## What you need to do
Look through the listing and locate every line containing the word "True"; copy those lines.

## Data for review
= Beginning of Section =

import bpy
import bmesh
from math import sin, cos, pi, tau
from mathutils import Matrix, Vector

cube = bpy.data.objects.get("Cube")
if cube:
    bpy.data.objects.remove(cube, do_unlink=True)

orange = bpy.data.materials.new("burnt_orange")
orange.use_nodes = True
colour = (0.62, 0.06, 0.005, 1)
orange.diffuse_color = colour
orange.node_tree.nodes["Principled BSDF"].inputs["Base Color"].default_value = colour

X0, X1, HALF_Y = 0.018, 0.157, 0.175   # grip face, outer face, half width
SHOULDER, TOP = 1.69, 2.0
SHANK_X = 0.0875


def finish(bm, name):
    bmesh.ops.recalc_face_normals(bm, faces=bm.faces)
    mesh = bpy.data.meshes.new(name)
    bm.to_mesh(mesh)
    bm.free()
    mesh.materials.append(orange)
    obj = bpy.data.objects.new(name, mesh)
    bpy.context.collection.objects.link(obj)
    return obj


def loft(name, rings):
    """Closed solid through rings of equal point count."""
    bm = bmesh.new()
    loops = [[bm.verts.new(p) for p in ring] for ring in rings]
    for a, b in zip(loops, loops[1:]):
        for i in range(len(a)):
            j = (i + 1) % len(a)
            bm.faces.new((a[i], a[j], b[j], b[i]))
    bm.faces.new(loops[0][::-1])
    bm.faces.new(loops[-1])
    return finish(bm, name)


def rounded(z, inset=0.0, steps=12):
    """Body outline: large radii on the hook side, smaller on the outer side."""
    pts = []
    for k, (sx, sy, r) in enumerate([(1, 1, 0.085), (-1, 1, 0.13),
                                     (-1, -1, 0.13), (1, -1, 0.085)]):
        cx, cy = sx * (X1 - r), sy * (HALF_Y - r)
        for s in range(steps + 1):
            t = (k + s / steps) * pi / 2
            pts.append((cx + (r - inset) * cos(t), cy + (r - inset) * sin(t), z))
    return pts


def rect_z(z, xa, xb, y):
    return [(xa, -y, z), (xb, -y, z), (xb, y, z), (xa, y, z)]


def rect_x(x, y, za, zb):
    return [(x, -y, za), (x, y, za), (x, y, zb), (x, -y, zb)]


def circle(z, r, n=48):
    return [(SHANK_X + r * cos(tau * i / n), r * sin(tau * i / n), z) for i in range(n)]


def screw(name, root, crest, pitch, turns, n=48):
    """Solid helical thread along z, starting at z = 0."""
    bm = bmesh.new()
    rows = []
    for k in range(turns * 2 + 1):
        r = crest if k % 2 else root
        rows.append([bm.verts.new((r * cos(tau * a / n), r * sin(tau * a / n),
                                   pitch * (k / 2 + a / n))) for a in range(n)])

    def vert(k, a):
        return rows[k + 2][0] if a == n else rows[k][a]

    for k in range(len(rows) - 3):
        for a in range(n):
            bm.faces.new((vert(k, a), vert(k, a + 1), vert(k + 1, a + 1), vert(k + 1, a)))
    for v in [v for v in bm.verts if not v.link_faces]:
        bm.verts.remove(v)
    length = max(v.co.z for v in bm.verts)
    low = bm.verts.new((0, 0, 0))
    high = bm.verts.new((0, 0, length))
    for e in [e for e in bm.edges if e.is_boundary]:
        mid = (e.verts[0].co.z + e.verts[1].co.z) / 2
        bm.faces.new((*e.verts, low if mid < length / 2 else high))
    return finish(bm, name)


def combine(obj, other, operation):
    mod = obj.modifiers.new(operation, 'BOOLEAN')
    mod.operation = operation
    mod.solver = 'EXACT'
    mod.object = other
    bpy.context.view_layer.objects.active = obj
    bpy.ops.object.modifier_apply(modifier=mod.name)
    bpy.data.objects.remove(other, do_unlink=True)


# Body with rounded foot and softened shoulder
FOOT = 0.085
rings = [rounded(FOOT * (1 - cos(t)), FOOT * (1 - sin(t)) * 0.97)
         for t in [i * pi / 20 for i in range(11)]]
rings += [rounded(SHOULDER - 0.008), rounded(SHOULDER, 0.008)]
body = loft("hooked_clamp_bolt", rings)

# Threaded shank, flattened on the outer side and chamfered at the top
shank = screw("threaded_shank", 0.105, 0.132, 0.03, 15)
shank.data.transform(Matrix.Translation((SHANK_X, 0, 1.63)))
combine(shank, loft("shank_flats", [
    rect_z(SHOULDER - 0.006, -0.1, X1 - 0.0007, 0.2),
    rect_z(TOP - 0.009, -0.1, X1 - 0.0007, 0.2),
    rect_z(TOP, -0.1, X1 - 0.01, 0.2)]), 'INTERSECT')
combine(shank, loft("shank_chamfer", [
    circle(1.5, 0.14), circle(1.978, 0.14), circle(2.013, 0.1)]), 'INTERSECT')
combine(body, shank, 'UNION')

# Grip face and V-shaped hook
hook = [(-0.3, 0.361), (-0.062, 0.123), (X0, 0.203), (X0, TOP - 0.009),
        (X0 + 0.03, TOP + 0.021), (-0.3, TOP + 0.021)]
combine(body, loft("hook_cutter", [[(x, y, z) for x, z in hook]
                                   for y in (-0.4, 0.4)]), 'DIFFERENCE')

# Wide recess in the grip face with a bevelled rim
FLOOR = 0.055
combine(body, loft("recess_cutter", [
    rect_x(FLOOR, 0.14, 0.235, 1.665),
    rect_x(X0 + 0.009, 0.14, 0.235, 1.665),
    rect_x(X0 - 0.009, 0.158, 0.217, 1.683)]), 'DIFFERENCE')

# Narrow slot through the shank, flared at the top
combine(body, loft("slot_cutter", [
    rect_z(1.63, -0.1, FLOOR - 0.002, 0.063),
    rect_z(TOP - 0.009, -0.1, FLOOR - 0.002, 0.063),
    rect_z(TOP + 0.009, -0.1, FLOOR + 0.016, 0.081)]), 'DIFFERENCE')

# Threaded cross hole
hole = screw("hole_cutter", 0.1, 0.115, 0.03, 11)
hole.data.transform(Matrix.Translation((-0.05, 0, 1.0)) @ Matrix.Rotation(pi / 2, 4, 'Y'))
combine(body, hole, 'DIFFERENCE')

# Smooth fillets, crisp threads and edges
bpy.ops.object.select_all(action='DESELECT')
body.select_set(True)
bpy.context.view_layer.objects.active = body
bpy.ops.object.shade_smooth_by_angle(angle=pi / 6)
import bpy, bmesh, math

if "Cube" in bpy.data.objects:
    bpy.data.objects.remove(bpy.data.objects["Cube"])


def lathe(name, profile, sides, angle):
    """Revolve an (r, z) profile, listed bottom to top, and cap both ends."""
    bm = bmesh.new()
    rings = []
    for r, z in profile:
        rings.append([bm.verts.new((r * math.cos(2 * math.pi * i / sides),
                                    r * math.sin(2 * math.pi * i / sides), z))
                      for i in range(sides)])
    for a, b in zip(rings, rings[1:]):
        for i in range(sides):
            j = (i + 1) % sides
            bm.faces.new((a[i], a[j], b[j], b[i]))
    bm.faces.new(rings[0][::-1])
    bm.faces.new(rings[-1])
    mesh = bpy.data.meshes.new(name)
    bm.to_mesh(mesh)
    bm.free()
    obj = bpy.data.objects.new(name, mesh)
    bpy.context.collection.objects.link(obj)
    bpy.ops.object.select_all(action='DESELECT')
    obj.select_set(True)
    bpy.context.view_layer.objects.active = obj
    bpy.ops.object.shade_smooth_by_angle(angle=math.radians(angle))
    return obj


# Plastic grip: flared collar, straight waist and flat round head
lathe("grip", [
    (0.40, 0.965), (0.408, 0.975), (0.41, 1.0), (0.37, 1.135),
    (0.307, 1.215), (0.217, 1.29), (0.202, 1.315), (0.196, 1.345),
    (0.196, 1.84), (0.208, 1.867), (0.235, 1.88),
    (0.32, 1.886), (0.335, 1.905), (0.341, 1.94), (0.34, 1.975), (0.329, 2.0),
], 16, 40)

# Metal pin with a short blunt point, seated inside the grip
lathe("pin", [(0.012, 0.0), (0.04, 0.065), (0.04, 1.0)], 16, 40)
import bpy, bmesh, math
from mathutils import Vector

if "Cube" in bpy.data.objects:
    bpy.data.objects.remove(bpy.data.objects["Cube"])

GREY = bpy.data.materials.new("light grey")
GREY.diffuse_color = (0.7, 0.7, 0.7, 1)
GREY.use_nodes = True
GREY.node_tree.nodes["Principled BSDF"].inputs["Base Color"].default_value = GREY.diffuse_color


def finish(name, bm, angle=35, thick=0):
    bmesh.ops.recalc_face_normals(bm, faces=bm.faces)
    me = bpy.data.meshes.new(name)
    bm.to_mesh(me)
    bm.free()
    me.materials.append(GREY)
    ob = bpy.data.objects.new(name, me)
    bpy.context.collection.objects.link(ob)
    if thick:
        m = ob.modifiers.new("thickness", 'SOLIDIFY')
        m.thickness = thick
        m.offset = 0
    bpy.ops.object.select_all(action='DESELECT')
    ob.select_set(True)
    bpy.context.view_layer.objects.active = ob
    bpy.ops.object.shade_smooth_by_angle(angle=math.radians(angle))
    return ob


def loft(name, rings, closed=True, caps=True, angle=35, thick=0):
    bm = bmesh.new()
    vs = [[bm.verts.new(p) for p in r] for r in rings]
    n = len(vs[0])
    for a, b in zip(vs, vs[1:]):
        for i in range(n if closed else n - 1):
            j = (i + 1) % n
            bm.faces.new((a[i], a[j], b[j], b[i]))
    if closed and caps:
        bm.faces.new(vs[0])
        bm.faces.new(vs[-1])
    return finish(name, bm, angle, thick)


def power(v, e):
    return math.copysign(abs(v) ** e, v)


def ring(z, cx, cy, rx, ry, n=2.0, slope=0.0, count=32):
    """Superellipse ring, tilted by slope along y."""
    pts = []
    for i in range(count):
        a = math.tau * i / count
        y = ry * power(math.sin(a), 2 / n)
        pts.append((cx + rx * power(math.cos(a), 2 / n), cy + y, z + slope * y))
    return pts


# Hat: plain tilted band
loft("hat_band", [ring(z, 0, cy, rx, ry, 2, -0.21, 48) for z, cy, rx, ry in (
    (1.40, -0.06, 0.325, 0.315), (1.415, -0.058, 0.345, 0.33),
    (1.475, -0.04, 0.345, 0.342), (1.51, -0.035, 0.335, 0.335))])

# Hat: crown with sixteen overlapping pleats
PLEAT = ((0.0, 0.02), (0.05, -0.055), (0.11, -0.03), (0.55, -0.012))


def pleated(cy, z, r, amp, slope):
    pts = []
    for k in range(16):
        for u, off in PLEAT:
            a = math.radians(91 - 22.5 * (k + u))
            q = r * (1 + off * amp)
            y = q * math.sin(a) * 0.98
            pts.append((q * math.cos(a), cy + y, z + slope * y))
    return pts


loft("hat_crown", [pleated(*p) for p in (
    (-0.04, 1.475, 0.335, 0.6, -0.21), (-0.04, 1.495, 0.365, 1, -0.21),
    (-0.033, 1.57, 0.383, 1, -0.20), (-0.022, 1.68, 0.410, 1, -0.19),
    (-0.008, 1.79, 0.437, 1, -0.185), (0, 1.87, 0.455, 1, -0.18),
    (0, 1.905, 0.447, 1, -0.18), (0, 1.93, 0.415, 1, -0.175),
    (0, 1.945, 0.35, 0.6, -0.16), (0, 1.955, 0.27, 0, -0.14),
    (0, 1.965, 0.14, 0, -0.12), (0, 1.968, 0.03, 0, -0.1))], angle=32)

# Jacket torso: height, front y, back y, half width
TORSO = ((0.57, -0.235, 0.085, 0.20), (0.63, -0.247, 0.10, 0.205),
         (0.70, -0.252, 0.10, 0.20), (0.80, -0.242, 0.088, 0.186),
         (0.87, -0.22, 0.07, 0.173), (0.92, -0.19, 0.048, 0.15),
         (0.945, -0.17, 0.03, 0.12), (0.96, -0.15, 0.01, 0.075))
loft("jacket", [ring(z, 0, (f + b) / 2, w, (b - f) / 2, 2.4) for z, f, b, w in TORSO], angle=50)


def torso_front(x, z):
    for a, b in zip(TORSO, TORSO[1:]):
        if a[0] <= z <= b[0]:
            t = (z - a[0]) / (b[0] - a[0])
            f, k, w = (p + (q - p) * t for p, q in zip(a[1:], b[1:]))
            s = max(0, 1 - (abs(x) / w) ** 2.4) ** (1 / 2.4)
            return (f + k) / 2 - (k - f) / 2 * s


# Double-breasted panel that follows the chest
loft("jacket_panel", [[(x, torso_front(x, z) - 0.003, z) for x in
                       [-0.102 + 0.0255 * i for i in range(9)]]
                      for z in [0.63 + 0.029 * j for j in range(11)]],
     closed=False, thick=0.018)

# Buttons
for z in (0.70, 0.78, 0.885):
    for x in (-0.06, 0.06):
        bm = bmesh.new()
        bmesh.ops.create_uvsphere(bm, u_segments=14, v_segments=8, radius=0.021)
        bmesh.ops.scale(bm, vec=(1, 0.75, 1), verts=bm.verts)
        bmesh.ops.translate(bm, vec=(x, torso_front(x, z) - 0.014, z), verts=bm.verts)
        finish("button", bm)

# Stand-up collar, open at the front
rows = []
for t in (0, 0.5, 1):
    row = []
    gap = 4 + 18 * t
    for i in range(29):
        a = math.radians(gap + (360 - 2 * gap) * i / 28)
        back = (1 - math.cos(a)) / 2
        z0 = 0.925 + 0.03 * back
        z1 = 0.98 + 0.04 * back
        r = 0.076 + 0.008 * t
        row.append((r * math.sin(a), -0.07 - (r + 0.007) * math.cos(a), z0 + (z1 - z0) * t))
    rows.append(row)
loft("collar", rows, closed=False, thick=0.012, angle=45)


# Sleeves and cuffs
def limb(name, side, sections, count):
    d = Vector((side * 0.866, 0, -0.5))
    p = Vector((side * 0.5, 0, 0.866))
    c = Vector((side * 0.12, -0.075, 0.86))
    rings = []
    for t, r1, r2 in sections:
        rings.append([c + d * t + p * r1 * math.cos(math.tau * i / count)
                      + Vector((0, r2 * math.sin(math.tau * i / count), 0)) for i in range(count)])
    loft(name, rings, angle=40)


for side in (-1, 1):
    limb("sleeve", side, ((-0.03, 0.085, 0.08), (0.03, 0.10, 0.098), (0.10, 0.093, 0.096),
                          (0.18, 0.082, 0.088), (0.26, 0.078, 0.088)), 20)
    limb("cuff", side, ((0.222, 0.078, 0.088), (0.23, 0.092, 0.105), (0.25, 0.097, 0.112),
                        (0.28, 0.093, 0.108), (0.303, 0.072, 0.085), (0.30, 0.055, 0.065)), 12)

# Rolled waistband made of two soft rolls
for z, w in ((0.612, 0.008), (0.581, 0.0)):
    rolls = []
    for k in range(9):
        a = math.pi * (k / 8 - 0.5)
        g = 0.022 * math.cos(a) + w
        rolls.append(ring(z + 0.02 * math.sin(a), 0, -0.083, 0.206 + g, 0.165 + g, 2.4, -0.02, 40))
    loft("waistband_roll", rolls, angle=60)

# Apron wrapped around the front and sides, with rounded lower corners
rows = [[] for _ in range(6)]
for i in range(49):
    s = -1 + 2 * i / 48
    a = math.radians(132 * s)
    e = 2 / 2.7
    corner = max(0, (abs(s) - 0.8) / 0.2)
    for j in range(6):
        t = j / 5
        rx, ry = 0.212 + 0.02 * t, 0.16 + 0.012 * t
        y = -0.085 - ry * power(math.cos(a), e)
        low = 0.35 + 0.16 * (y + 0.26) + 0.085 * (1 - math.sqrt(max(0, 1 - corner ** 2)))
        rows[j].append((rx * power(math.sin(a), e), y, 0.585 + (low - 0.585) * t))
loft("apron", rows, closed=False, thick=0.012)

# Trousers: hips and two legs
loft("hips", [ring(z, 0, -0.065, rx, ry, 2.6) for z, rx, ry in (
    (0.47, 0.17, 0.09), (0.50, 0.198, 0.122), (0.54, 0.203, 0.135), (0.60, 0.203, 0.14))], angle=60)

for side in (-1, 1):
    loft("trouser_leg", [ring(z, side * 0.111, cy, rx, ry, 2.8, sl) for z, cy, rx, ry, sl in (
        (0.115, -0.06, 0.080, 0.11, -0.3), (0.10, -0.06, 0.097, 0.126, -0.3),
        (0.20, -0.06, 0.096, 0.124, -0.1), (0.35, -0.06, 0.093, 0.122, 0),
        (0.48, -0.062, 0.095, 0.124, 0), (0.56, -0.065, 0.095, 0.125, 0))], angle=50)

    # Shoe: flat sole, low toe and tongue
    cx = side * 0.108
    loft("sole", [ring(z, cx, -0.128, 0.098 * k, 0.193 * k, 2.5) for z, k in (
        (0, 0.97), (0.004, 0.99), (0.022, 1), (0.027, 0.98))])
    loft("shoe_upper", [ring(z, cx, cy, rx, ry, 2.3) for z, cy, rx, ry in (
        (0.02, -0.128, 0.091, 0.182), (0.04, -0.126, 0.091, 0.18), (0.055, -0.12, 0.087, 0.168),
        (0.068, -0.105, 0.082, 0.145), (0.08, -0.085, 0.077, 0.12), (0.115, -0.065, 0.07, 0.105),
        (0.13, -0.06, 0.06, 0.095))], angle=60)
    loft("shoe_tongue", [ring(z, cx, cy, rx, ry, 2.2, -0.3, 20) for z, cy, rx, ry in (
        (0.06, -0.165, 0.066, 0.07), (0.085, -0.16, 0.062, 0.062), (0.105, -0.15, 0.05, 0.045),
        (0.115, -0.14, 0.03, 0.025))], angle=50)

= End of Section =

## Response below
    bpy.data.objects.remove(cube, do_unlink=True)
orange.use_nodes = True
    bpy.data.objects.remove(other, do_unlink=True)
body.select_set(True)
    obj.select_set(True)
GREY.use_nodes = True
    ob.select_set(True)
def loft(name, rings, closed=True, caps=True, angle=35, thick=0):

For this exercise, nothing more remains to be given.